Inferior complex seeps into dating relationship
Don’t hand others the key to your self-esteem, columnist Carolyn Hax advises.
Adapted from a recent online discussion.
DEAR CAROLYN: I’m dating someone I really like, but he and most of his friends are super-high achievers: best schools, prominent careers, athletic, etc. In comparison, I feel very, very, very average.
I haven’t been hiding anything, so he already knows the truth about the things I feel insecure about: school, job, etc. So that must mean, despite these things, he likes me anyway? Right?
My fear — and this is in all relationships because this happened to me once and completely shredded my soul and self-esteem — is that he’s just using me “until something better comes along” and I’m too dense to see it.
DEAR SHREDDED: Stay with me here, please, because it will sound like I’m dumping on you, but I’m not.
When you suggest he’s capable of mistreating you like that, you’re slamming his character. Do you have any grounds to do that? If he has given you any reason to think that’s true of him, then you need to break up for that reason alone.
If instead he’s given you no reason to question his character, then you need to cut it out and treat him either with the respect he has earned or with the benefit of any doubt.
That includes trusting him to like you for you. Resumes and transcripts don’t talk over dinner; personalities, characters, values, interests and chemistry do.
His liking you for you wouldn’t guarantee you’d stay together, of course. People of fine character have changes of heart like anyone else. The difference is that, going in, their intentions will be sincere, versus a callous she’ll-do-for-now.
That’s the part about him. The part about you is bigger: Please examine the idea that one person (out of 7 billion, never lose sight of that number) can have so much power over the very essence of you. Any time you feel so vulnerable to anyone, please ask yourself: “What’s THAT about?”
There will always be jerks, users, abrupt mind-changers, sooperdooper achievers, and whoever else scares you. That’s just fact.
And so each of us, in becoming whole, functioning adults, needs to find a way to come to terms with sharing the planet with people who are well-positioned to hurt us, be it through intent or merely by proximity.
The one I recommend most is the “whatever” approach: “They’re out there, but that doesn’t change the fact that I’ve got to do what I’ve got to do.” Treat people as populating one of two categories: those who help you with your purpose in life, or those better tuned out as distractions.
Make sure you’re in the first category yourself.

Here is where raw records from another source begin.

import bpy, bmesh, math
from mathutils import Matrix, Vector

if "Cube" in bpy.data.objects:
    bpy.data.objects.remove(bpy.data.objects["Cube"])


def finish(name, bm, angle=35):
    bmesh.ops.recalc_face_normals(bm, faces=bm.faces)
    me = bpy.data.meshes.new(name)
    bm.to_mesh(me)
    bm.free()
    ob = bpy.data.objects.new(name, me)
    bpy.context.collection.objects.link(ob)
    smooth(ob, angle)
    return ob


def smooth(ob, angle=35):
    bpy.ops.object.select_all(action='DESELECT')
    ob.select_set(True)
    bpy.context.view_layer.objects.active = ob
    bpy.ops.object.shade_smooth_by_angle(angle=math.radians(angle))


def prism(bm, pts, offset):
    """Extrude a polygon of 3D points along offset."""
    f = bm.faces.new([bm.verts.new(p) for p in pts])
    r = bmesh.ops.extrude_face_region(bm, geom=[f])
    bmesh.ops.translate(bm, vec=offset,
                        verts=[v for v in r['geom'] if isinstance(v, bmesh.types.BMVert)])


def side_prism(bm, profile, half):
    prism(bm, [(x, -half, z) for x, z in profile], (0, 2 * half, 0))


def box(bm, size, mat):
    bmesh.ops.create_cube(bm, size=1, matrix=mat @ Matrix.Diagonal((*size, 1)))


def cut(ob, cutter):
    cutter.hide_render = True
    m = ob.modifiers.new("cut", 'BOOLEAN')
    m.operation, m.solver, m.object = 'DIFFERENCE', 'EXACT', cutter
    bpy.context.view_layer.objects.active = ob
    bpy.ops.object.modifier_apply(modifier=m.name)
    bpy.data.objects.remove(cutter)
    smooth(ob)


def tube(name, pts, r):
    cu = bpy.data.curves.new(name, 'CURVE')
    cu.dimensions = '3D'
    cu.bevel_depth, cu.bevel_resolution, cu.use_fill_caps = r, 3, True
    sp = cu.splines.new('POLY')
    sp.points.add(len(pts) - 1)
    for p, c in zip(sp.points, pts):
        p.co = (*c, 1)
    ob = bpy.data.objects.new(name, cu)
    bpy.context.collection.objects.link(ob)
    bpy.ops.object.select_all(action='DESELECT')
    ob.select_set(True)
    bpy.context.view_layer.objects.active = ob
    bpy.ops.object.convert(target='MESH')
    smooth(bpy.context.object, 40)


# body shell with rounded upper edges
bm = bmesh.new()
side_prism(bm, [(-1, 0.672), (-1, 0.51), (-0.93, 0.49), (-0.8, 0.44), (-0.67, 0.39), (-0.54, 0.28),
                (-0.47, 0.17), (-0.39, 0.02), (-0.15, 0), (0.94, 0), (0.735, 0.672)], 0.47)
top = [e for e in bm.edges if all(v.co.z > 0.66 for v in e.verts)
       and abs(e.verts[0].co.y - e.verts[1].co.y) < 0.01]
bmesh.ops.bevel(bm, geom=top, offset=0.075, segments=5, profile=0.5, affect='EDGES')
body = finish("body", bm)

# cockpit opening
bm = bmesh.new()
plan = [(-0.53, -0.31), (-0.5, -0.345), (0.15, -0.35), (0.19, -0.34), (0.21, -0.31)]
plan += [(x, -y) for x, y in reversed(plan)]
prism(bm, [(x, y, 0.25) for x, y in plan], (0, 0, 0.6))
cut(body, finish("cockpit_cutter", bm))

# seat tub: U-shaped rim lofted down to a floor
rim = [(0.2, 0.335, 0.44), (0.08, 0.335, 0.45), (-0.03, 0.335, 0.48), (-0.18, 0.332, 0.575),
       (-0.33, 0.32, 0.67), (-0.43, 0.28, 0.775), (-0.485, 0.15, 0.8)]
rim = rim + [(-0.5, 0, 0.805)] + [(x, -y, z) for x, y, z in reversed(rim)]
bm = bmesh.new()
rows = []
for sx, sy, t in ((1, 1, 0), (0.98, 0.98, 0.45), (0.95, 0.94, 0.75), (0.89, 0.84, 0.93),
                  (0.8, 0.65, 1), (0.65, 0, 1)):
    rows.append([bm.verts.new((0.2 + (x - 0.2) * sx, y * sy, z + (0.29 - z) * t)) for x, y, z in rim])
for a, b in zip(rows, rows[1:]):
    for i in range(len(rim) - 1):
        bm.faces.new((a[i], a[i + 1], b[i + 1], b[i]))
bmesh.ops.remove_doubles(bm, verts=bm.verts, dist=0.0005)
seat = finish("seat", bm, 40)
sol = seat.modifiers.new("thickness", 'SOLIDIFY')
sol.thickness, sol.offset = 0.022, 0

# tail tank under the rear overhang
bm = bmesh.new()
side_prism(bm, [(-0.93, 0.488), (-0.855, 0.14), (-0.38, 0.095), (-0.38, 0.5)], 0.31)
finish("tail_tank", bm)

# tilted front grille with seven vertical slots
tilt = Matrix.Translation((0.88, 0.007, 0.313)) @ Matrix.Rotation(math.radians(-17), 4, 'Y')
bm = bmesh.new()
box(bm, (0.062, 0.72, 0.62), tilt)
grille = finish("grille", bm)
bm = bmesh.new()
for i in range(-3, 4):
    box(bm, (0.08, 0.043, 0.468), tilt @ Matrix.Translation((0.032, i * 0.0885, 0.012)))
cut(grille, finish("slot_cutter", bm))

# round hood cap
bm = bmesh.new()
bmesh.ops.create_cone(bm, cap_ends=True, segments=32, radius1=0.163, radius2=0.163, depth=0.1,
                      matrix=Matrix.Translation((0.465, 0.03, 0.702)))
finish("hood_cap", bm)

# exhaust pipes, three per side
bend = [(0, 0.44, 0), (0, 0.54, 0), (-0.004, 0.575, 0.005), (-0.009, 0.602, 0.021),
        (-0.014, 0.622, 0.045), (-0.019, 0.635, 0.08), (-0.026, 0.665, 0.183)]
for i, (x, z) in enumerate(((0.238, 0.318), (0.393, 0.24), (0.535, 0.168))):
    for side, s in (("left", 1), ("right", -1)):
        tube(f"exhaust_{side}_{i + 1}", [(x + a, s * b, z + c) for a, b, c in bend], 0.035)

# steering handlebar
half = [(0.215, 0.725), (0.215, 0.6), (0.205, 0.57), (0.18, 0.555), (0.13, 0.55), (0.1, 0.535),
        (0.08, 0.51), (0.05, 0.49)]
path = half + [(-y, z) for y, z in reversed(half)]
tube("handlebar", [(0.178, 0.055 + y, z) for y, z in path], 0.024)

If you think you can do more in life, then take concrete steps toward that. If you feel valuable as you are, then serve as no one’s inferior.
And date accordingly. As long as you and Superman get along well as equals, enjoy his presence. i If it isn’t working between you, then it’s not about your falling short, it’s about not being right for each other — and your filing him under “distraction.”
Give only the good ones a place in your soul, and recognize your self-esteem as yours alone, a place to which only you have the key.